ENGL3530 WILDER, LANCE MWF 10::1 AM 0269


Throughout this semester, we will read poetry, fiction, and non-fiction prose from the Victorian period in Great Britain (roughly 1832 - 1901). Working under the assumption that literature does not occur in a vacuum, we'll use these literary texts as our base camp and make guerilla raids into history, art, religion, economics, music, and other necessary aspects of life. The period is a complicated one, a time of change more rapid and unsettling than any time preceding it. In it, we shall also see the seeds of 20th- and 21st-century modernity as we explore some of the same debates and anxieties that still consume us today. The purpose of the course is to introduce you to an exciting and important period in Western literature and thought.


Daily, active class participation, including class discussion, in-class writing assignments, and reading quizzes (both announced and unannounced);

  •     Daily reading of a fairly heavy load.  We will be reading a great deal, and some of it, especially the poetry, may require more than one reading. You must do all of this reading before the class for which it is assigned.
  •     Active, daily class participation and possible reading quizzes, either announced or unannounced;
  •     One essay on assigned topics or original topics approved by me;
  •     A take-home midterm essay exam;
  •     A final exam, primarily essay.

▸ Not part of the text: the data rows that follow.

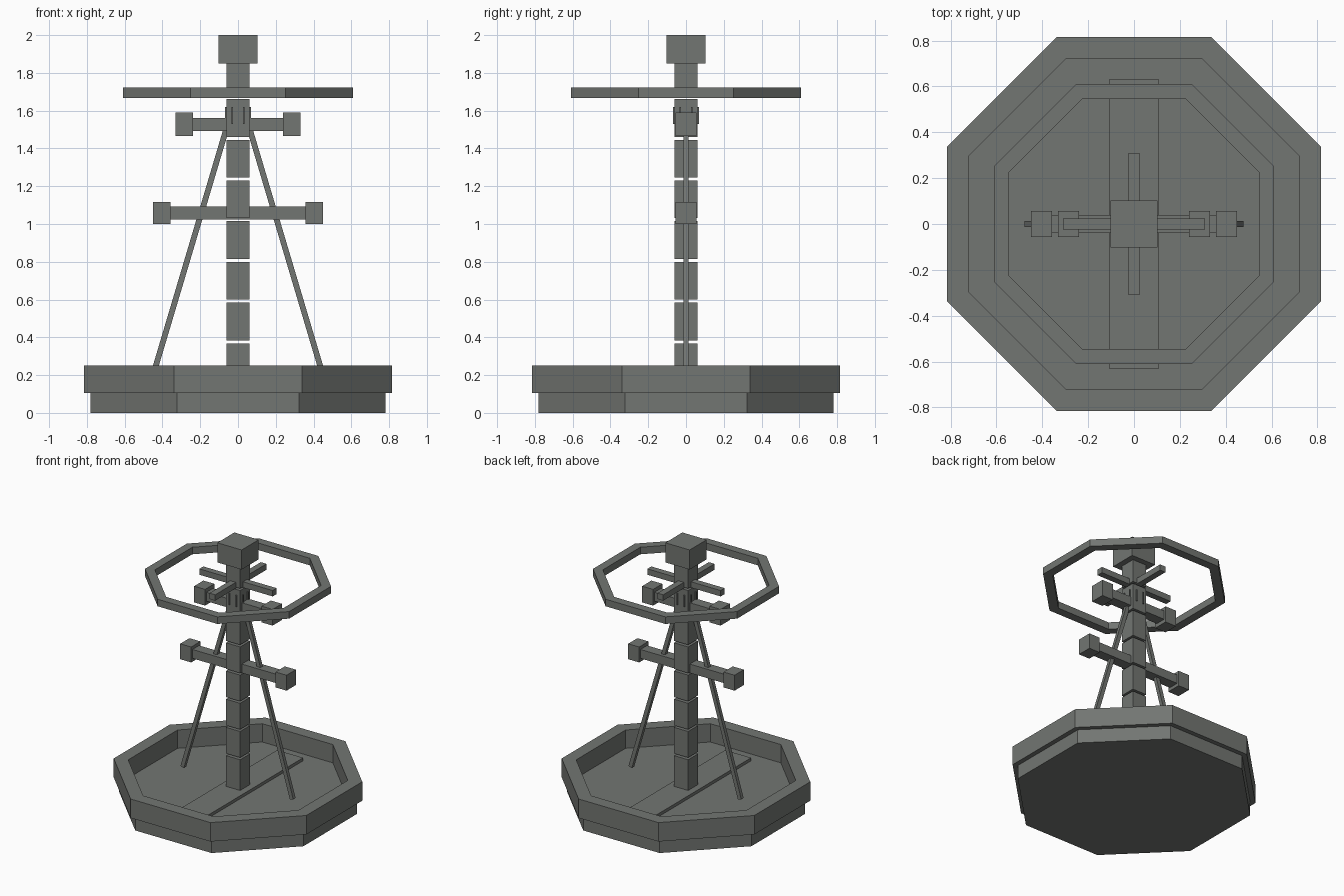
import bpy, bmesh, math
from mathutils import Vector

if "Cube" in bpy.data.objects:
    bpy.data.objects.remove(bpy.data.objects["Cube"])

grey = bpy.data.materials.new("stone grey")
grey.diffuse_color = (0.17, 0.18, 0.168, 1)
grey.use_nodes = True
grey.node_tree.nodes["Principled BSDF"].inputs["Base Color"].default_value = grey.diffuse_color


def finish(name, bm):
    bmesh.ops.recalc_face_normals(bm, faces=bm.faces)
    me = bpy.data.meshes.new(name)
    bm.to_mesh(me)
    bm.free()
    me.materials.append(grey)
    ob = bpy.data.objects.new(name, me)
    bpy.context.collection.objects.link(ob)
    return ob


def box(name, x0, x1, y0, y1, z0, z1):
    bm = bmesh.new()
    bmesh.ops.create_cube(bm, size=1)
    for v in bm.verts:
        v.co = Vector((x1 if v.co.x > 0 else x0,
                       y1 if v.co.y > 0 else y0,
                       z1 if v.co.z > 0 else z0))
    return finish(name, bm)


def octagon(bm, apothem, z):
    r = apothem / math.cos(math.pi / 8)
    return [bm.verts.new((r * math.cos(math.pi / 8 + i * math.pi / 4),
                          r * math.sin(math.pi / 8 + i * math.pi / 4), z))
            for i in range(8)]


def octagon_part(name, profile, closed):
    """Sweep (apothem, z) points round an octagon; close as a ring or cap the ends."""
    bm = bmesh.new()
    loops = [octagon(bm, a, z) for a, z in profile]
    pairs = list(zip(loops, loops[1:]))
    if closed:
        pairs.append((loops[-1], loops[0]))
    else:
        bm.faces.new(loops[0])
        bm.faces.new(loops[-1])
    for a, b in pairs:
        for i in range(8):
            j = (i + 1) % 8
            bm.faces.new((a[i], a[j], b[j], b[i]))
    return finish(name, bm)


# Basin: stepped octagonal tray with a raised rim
octagon_part("basin", [(0.78, 0), (0.78, 0.105), (0.815, 0.105), (0.815, 0.25),
                       (0.72, 0.25), (0.72, 0.11)], False)
box("floor_strip", -0.11, 0.11, -0.63, 0.63, 0.10, 0.133)

# Post: stacked blocks with narrow gaps
box("post_block_0", -0.06, 0.06, -0.06, 0.06, 0.11, 0.368)
for i in range(7):
    z = 0.384 + i * 0.2155
    box(f"post_block_{i + 1}", -0.06, 0.06, -0.06, 0.06, z, z + 0.2)
box("post_cap", -0.103, 0.103, -0.103, 0.103, 1.85, 2.0)

# Upper octagonal hoop and cross spokes
octagon_part("hoop", [(0.61, 1.668), (0.61, 1.722), (0.545, 1.722), (0.545, 1.668)], True)
box("spoke_x", -0.31, 0.31, -0.024, 0.024, 1.67, 1.715)
box("spoke_y", -0.024, 0.024, -0.31, 0.31, 1.67, 1.715)

# Cross arms with end blocks
for name, half, z, h in (("lower_arm", 0.45, 1.058, 0.059), ("upper_arm", 0.332, 1.527, 0.062)):
    box(name, -half + 0.05, half - 0.05, -0.04, 0.04, z - 0.034, z + 0.034)
    for side, s in (("left", -1), ("right", 1)):
        a, b = sorted((s * half, s * (half - 0.093)))
        box(f"{name}_{side}_end", a, b, -0.056, 0.056, z - h, z + h)

# Slanted braces
for side, s in (("left", -1), ("right", 1)):
    bottom, top = Vector((s * 0.463, 0, 0.155)), Vector((s * 0.045, 0, 1.56))
    d = top - bottom
    ob = box(f"{side}_brace", -0.015, 0.015, -0.014, 0.014, 0, d.length)
    ob.location = bottom
    ob.rotation_euler = (0, math.atan2(d.x, d.z), 0)

# Thin upright fins on each post face
for k in range(4):
    for t in (-0.03, 0.03):
        ob = box(f"post_fin_{k}", t - 0.004, t + 0.004, -0.068, -0.058, 1.53, 1.62)
        ob.rotation_euler = (0, 0, k * math.pi / 2)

I do take attendance, and attendance is mandatory. I understand that emergencies arise; on your FOURTH absence, however, regardless of the reason (excused and unexcused absences all count toward this total), you will be withdrawn from the course. Before the midpoint, you will receive either a WP or a WF, but after the midpoint, this will mean a WF in the course.  Tardies and early departures are disruptive and rude.  If they are at all habitual, they will have a negative effect on your final grade. Being significantly tardy will be counted as an absence; if you arrive ten or more minutes late to class or leave ten or more minutes early, you will be counted absent.  You should keep track of your own attendance, but of course, feel free to check with me to verify your attendance record.  It is your responsibility to get work to me that is due the day of your absence and to be prepared for any assignments on the day of your return.

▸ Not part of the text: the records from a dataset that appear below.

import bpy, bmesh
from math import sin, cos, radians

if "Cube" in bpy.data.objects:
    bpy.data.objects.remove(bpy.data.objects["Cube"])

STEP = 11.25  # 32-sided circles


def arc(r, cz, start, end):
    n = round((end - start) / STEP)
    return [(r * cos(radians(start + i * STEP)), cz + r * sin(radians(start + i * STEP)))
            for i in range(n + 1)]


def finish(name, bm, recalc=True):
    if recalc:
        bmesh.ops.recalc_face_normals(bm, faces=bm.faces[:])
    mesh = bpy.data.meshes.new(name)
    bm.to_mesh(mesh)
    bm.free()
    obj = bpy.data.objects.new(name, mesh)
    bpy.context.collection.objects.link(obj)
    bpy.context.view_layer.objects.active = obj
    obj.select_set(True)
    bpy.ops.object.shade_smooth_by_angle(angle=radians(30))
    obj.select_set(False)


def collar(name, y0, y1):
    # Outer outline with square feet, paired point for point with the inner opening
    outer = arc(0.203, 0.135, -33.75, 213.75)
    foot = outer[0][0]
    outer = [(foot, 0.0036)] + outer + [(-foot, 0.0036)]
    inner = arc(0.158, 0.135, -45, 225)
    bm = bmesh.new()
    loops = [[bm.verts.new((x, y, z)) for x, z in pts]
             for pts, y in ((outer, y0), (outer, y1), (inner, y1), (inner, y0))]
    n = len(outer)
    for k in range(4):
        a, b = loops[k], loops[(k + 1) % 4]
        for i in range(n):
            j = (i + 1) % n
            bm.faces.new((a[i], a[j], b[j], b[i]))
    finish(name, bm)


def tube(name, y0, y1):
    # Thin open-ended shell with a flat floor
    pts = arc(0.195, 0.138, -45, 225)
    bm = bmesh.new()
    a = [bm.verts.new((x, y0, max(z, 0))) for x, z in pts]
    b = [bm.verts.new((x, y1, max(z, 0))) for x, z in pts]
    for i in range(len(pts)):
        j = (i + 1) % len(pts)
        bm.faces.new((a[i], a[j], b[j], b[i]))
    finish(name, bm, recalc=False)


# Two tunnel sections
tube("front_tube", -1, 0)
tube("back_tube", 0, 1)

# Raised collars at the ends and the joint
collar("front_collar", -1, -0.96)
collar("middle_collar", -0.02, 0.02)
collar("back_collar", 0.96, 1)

If you are absent, contact a classmate to find out what you missed. Do not email me to ask me to summarize the class (i. e., teach the class period all over again), and please do not ask me the question that every single teacher hates beyond words and judges you when you ask it: "Did I miss anything important?" Assume that, if you missed something, it was something your teacher had a reason for covering, and ask your classmates to get you caught up.


See UGA Bookstore site.

Makeup Policy

Quizzes and in-class daily assignments may generally not be made up.  With a well-documented excuse, major exams may be made up within one week of the original exam date.

I do not accept late papers except for truly exceptional and extenuating circumstances that you will have discussed with me before the paper is due.  If you wait until the day the paper is due to talk about these matters, the chances are that it will be too late. Please be aware that only rare circumstances qualify, and these do NOT include catastrophes like the computer lab’s being full, your printer’s running out of ink or paper, your pen drive's contracting a virus. For these reasons, I recommend that you plan your printing early and be sure you have a backup copy of your paper on another disk or drive.